What you should do » Within the records below is a range that opens at the line with "add_rod(bm, p, q, r, n=n)" and closes at the line with "d = Vector((q[0]". Return that range word for word, both ends included, and only that range.
Segment Start: Record set
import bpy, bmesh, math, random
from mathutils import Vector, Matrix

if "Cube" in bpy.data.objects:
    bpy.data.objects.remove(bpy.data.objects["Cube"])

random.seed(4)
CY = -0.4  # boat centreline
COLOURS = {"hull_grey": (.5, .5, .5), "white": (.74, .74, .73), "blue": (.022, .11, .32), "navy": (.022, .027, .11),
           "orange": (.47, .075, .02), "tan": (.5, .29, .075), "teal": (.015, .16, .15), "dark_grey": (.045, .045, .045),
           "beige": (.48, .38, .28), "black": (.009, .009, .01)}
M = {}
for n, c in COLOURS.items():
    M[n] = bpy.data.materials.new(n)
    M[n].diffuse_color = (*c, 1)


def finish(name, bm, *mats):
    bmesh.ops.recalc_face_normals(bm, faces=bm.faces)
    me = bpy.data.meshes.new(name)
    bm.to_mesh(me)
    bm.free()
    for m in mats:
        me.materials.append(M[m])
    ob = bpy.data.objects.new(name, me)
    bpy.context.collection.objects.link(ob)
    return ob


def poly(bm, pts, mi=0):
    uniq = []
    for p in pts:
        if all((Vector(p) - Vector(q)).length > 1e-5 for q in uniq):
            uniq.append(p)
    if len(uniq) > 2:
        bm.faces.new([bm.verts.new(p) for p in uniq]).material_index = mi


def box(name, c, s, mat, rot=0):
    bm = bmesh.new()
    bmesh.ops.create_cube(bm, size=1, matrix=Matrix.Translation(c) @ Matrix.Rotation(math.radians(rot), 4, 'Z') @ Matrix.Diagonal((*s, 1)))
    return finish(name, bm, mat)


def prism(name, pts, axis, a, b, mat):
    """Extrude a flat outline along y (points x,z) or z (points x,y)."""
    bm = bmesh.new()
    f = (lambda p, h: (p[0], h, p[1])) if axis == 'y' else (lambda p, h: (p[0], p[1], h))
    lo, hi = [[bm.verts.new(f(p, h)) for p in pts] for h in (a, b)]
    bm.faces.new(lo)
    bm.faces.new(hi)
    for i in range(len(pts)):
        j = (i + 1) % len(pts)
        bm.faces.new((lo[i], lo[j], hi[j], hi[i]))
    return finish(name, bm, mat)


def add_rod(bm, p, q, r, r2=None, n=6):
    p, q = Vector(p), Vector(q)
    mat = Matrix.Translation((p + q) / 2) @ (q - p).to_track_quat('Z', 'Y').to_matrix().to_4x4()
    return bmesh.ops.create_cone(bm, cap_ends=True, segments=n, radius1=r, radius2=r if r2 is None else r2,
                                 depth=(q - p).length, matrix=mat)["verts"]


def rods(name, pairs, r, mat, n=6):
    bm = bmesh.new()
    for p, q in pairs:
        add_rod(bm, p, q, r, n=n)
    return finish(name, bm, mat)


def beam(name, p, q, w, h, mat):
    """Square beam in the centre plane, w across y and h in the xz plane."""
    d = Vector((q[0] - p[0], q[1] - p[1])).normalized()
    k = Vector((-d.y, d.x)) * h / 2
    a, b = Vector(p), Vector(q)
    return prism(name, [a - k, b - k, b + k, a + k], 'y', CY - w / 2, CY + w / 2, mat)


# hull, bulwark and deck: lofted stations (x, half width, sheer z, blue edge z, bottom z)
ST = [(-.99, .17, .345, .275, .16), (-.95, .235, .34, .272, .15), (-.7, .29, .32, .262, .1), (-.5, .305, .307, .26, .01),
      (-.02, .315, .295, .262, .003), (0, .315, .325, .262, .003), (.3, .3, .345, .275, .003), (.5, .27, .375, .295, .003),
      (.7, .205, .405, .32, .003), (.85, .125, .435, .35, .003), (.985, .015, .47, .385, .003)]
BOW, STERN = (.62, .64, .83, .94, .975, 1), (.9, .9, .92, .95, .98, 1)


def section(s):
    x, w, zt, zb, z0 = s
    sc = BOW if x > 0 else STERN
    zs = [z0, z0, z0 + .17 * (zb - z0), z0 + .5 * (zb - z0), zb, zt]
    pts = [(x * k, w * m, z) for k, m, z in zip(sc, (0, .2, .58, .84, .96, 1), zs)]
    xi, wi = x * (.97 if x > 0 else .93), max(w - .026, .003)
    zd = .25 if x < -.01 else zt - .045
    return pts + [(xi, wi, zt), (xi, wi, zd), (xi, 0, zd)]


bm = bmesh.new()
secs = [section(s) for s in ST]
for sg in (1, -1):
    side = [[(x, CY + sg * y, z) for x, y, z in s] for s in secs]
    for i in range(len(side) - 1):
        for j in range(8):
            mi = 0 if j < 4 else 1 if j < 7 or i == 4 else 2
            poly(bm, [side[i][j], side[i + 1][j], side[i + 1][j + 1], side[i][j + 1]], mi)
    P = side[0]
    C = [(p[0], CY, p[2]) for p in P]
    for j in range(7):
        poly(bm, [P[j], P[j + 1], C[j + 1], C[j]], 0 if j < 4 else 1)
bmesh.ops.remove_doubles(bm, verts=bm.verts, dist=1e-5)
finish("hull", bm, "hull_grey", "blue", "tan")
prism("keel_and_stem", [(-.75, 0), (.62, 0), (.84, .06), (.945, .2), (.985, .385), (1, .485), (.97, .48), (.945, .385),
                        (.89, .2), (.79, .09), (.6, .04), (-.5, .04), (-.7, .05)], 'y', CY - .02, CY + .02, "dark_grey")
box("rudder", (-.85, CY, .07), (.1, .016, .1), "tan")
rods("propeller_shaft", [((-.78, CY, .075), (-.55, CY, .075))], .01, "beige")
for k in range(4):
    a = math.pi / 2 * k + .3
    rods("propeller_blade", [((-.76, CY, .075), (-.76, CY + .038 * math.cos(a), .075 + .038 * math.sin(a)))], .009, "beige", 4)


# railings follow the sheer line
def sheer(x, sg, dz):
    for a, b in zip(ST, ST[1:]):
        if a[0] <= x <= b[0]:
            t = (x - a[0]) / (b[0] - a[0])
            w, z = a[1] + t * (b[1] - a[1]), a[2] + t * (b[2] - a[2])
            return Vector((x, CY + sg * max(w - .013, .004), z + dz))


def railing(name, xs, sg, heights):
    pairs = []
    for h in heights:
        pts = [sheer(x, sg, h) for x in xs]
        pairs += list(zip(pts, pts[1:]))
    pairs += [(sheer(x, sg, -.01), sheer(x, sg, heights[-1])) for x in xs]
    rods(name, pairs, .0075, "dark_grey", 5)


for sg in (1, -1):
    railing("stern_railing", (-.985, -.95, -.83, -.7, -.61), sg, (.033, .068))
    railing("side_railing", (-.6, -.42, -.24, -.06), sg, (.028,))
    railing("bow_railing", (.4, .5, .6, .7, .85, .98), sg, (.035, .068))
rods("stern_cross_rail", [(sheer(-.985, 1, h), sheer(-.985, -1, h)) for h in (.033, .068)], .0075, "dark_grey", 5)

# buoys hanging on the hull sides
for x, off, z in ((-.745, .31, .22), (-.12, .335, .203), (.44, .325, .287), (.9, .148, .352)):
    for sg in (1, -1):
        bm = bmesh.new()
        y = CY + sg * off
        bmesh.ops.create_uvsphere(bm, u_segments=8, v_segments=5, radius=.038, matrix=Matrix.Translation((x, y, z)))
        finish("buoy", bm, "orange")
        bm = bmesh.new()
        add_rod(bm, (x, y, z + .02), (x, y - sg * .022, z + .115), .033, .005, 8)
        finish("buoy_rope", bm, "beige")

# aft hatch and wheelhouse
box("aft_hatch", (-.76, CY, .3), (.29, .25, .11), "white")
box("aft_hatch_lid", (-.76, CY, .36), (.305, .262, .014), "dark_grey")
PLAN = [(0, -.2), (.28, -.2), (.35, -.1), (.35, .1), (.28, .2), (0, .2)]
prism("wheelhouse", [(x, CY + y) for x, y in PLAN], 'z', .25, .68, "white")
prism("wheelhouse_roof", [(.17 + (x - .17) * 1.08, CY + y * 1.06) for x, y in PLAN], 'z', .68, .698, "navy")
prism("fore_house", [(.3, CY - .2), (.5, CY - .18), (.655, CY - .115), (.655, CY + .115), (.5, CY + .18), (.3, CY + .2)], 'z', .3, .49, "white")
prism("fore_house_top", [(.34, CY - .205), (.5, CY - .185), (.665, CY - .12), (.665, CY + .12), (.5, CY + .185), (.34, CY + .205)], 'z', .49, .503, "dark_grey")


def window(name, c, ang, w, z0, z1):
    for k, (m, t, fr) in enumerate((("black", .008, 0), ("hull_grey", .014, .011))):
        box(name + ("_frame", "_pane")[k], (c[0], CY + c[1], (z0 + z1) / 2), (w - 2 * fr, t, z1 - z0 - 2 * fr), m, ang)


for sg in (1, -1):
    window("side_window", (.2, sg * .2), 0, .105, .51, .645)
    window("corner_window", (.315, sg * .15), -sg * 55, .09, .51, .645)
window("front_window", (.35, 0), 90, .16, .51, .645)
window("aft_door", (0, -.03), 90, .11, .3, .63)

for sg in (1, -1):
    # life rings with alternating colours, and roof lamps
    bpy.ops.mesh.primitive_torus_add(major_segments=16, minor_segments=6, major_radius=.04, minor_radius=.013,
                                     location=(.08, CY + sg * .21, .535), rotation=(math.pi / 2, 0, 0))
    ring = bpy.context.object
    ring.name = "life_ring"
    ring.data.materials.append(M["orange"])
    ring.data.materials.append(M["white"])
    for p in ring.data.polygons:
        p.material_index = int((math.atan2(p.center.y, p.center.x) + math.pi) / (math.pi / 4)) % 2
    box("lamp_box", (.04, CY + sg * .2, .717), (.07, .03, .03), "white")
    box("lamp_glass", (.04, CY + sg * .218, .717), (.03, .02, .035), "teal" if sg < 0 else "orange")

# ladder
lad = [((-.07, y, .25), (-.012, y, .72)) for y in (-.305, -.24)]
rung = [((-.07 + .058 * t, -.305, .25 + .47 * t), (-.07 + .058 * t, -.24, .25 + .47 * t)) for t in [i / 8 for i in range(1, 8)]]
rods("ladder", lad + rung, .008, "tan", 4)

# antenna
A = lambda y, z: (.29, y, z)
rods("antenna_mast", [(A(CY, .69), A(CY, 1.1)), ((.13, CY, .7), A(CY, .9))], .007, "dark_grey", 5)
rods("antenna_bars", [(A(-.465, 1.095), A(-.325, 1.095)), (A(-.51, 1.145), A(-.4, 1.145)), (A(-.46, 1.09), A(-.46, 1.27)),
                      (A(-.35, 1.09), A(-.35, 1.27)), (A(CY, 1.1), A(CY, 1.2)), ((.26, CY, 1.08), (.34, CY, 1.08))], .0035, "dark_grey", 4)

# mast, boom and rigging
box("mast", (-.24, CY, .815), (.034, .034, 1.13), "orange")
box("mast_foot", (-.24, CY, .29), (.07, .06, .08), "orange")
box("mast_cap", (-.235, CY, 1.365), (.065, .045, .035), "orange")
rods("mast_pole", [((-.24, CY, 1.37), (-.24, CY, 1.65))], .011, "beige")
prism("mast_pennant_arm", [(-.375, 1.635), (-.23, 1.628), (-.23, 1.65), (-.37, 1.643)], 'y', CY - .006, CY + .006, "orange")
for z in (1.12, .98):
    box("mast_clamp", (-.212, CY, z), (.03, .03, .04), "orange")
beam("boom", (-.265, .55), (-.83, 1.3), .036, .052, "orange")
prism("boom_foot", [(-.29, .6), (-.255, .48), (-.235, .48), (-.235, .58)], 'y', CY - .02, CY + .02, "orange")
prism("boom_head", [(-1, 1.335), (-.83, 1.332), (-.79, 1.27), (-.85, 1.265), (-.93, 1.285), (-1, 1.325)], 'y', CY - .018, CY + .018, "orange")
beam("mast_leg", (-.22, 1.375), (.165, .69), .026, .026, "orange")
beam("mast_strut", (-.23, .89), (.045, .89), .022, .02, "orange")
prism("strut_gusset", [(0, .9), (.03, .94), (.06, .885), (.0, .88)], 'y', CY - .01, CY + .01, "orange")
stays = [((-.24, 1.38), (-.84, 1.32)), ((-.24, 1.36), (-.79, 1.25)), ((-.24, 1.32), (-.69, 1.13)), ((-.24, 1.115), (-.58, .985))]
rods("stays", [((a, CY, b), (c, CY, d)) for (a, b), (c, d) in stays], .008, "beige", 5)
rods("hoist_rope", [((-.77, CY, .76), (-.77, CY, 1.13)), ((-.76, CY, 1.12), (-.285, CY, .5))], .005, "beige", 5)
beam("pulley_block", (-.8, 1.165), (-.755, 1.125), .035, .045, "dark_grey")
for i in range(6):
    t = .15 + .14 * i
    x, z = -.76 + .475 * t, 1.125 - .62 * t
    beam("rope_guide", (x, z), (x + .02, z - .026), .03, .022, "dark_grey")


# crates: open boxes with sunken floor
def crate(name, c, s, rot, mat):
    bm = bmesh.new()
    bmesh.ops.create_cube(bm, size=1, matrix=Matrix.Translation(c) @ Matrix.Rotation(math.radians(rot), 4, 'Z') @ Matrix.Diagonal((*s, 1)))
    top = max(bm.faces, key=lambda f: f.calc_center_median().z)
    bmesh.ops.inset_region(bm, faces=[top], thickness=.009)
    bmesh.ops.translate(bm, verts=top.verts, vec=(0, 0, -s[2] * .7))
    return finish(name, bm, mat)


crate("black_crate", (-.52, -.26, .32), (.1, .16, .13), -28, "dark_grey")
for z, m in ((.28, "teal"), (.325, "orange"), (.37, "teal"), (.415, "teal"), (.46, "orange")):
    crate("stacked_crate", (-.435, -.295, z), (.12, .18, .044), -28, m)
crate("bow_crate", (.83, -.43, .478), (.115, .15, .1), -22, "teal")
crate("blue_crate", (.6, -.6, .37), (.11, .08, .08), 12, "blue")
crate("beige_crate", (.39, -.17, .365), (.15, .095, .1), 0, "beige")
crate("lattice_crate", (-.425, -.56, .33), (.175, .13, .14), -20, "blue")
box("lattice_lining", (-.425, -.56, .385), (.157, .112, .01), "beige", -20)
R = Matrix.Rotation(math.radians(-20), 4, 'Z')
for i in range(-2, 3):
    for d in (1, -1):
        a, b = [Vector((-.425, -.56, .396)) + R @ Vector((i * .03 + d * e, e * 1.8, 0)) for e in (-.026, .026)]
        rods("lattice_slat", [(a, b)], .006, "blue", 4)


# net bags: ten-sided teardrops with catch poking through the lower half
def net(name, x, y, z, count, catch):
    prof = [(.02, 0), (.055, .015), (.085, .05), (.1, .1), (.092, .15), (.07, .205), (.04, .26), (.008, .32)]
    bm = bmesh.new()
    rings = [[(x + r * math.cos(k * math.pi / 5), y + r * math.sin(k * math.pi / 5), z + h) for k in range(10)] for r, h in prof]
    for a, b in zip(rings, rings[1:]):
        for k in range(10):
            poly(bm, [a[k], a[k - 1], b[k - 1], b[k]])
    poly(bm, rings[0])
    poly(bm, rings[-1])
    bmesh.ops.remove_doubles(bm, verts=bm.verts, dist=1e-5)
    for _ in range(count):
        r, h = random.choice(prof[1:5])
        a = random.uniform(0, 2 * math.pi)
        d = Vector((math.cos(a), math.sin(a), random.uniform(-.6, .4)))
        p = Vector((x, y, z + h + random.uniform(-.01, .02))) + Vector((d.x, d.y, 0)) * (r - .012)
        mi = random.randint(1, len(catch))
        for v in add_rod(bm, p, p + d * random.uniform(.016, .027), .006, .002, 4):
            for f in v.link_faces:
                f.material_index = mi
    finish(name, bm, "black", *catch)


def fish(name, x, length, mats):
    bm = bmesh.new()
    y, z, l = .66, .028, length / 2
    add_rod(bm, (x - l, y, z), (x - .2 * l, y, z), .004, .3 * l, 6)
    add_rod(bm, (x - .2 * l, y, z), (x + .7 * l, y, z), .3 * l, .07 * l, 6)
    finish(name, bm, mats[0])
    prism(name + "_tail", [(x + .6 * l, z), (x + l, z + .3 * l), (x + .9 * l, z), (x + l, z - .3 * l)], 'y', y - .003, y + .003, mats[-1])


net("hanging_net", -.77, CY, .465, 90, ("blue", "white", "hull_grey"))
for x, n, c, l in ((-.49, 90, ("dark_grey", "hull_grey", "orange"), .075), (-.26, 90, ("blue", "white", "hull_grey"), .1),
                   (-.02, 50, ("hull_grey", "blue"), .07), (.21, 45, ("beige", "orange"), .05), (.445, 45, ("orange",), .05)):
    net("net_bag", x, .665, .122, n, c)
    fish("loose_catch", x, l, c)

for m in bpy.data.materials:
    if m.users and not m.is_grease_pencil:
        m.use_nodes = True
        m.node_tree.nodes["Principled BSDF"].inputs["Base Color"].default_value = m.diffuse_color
Segment End: Record set
Response area »
        add_rod(bm, p, q, r, n=n)
    return finish(name, bm, mat)


def beam(name, p, q, w, h, mat):
    """Square beam in the centre plane, w across y and h in the xz plane."""
    d = Vector((q[0] - p[0], q[1] - p[1])).normalized()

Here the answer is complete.